Well, we have all heard the stories of good old valve powered Collins R390A being used in Operation Desert Storm but whoever would have thought that valves would still be used in frontline space exploration in the 23rd century??? No, I am not a time traveller, just a keen fan of Star Trek and although I prefer TNG, I have a lasting appreciation of TOS too and so, let’s go back to the very start with the pilot episode, The Cage.
"The Cage" , set in the year 2254, was completed in early 1965 by Gene Roddenberry but not broadcast on television until late 1968. The principal cast members were as follows: -
Jeffrey Hunter as Captain Christopher Pike
Leonard Nimoy as Mr Spock
Majel Barrett as Number One
Susan Oliver as Vina – the green goddess and I don't mean an ex Civil Defence fire engine!!!!
These actors conspired to act out an intriguing plot that went something like this…………The USS Enterprise, under the command of Captain Pike receives a radio distress call from the fourth planet in the Talos star group.. Tracking the distress signal to its source, the landing party is beamed down to discover a camp of survivors from a scientific expedition that has been missing for eighteen years. Amongst the survivors is a beautiful young (green) woman named Vina.
Pike is then captured by the Talosians, a race of humanoids with bulbous heads who live beneath the planet's surface. As a child, I referred to this striking race as “The Bumheads” but it is now believed that they were the progenitors of at least one half of TV presenting duo Ant & Dec.
With a sense of horror Captain Chris realises that the distress call and the crash survivors, except for Vina, are just illusions created by the Talosians to lure the Enterprise to the planet. That said, the horror abates a bit when Captain Chris uncovers the Talosians' plans to repopulate their ravaged planet using himself and Vina as breeding stock for a race of slaves – every cloud (or asteroid belt) has a silver lining!!!!!!.
The Talosians try to use their power of illusion to interest Pike in Vina, with the best surely being the seductive, green-skinned Orion.
Captain Chris, well versed in the Prime Directive resists this vicarious cosplay tittilation and wisely chooses to keep his trousers on even when Pike’s first officer and yeoman—both women—materialise in Pike's cell with the promise of a cosmic foursome. The stoic Pike, albeit with a rash of perspiration on his fevered brow, whilst suppressing the urge to pant then puts into practice his discovery that primitive human emotions can block the Talosians' ability to read his mind, and he manages to escape to the surface of the planet along with the two lady members of his crew. The plot unfortunately does not reveal whether or not the mind blocking emotion was throbbing lust or something else.

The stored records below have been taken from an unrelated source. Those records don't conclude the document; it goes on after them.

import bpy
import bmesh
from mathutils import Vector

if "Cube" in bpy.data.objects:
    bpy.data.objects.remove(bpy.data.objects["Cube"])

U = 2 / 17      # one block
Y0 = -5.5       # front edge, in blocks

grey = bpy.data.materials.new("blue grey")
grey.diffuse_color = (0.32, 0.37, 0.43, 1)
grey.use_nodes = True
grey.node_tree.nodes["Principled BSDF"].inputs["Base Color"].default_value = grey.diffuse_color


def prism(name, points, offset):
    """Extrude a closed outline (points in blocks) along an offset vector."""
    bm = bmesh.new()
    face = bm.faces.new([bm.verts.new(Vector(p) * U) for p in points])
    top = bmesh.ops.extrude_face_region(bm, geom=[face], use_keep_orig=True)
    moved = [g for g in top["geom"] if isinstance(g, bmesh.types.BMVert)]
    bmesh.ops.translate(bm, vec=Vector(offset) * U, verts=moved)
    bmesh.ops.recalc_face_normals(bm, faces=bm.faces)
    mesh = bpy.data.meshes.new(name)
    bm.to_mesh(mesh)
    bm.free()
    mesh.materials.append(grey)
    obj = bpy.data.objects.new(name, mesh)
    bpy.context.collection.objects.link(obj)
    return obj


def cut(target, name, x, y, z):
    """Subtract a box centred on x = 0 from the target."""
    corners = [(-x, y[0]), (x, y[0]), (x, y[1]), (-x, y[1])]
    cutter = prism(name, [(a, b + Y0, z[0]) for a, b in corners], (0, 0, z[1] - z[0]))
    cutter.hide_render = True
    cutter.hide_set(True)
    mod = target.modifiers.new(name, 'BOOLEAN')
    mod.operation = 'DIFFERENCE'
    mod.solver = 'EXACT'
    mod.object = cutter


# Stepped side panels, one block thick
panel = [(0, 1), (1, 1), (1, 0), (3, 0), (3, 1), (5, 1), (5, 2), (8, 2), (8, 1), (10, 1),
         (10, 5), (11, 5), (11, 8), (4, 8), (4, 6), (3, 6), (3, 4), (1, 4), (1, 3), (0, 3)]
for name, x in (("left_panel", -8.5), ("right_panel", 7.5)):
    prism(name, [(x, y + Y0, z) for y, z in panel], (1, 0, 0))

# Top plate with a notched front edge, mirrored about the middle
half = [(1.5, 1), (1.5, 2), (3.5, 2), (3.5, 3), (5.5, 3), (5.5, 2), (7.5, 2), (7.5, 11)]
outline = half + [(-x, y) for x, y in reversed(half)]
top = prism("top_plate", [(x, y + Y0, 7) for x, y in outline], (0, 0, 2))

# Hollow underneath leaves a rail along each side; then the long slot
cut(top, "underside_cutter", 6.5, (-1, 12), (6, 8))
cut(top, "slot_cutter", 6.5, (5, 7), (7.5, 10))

The Talosians confront Pike and his companions before they can transport back to the Enterprise and ask if he has a phaser in his chuddies or is he just pleased to see them.. The captain swiftly changes the subject and tries to negotiate, but the first officer sets her weapon on a build-up to overload and consequent explosion. Pike and Vina move closer to her, agreeing with her preference for death rather than captivity. After all, as Vina explains, if the Talosians have even one human being, they might try again. This demonstration of fatal resolve confirms what the Talosians have discovered from the Enterprise's computer databanks: the human race despises captivity far too much to be useful.

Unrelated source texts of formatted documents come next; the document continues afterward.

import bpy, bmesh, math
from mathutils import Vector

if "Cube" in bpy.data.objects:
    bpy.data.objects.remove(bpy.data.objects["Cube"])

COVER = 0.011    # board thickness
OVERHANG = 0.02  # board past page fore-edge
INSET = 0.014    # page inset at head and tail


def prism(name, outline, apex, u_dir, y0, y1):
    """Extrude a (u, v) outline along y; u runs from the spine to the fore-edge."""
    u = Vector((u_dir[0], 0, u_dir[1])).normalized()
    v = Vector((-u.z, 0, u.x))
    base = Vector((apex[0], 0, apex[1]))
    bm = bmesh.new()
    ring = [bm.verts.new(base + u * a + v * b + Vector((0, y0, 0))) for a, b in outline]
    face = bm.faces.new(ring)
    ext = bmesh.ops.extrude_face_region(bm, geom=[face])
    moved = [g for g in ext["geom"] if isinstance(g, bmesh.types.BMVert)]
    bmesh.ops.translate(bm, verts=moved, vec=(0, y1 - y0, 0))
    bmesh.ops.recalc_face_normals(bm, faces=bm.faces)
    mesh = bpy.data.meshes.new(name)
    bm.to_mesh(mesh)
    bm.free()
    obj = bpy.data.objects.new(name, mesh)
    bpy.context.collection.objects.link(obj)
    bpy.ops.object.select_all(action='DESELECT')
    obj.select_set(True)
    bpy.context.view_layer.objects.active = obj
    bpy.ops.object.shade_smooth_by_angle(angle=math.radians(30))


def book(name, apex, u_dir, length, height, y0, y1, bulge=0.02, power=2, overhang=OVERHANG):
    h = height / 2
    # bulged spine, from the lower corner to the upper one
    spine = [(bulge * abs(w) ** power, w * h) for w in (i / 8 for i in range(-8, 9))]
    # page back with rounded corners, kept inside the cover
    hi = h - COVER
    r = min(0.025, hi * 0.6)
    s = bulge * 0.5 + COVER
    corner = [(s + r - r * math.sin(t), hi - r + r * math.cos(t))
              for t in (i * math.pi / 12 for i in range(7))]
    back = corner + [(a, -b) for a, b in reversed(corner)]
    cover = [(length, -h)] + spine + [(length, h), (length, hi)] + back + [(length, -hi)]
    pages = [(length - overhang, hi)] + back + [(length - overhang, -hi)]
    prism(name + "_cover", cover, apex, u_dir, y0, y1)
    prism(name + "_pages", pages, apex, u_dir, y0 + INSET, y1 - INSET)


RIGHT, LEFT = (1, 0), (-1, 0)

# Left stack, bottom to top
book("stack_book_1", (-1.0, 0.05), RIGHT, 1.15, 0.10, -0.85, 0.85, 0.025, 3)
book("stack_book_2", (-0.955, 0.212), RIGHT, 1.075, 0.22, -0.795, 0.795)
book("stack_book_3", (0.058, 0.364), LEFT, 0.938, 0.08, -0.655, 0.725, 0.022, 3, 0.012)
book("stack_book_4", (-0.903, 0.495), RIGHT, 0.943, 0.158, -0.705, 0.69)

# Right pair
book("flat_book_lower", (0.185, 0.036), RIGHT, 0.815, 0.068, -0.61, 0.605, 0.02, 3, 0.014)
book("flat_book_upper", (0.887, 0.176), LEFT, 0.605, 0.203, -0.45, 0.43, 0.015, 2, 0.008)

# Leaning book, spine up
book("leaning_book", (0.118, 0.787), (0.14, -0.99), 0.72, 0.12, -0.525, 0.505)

Despite their last hope having been proven unsuitable, the Talosians are not vengeful. They let the humans go after first extracting a firm promise that James T Kirk would never visit their home planet in a future episode. The first officer and yeoman then beam up immediately, but Pike remains behind with Vina, urging her to leave with him. Vina explains that she can't leave. An expedition had indeed crash-landed on Talos IV; Vina was the sole survivor, but was badly injured. The Talosians were able to save her, but as they had no understanding of human physiology or aesthetics at the time, she was left horribly disfigured. With the aid of the Talosians' illusions, she is able to appear beautiful and in good health, as much to herself as to any others.
Realising that the continued Talosian illusion of health and beauty is necessary for Vina and as reality sinks in that being saddled with a disfigured squeeze might be a disadvantage to him as he schmoozed at Starfleet Command’s many wild cocktail parties, Pike is ready to return to the Enterprise without her. In an act of goodwill, the aliens show him that Vina sees an image of Pike next to her, and they walk up to the entrance that takes them into the Talosian habitat. Pike then beams up after the Keeper's closing words: "She has an illusion and you have reality. May you find your way as pleasant."
So what about the valves I hear you say, well, you’ll have to wait for the next exciting episode – just like a Star Trek two parter - for that but I promise, it will be well worth waiting for.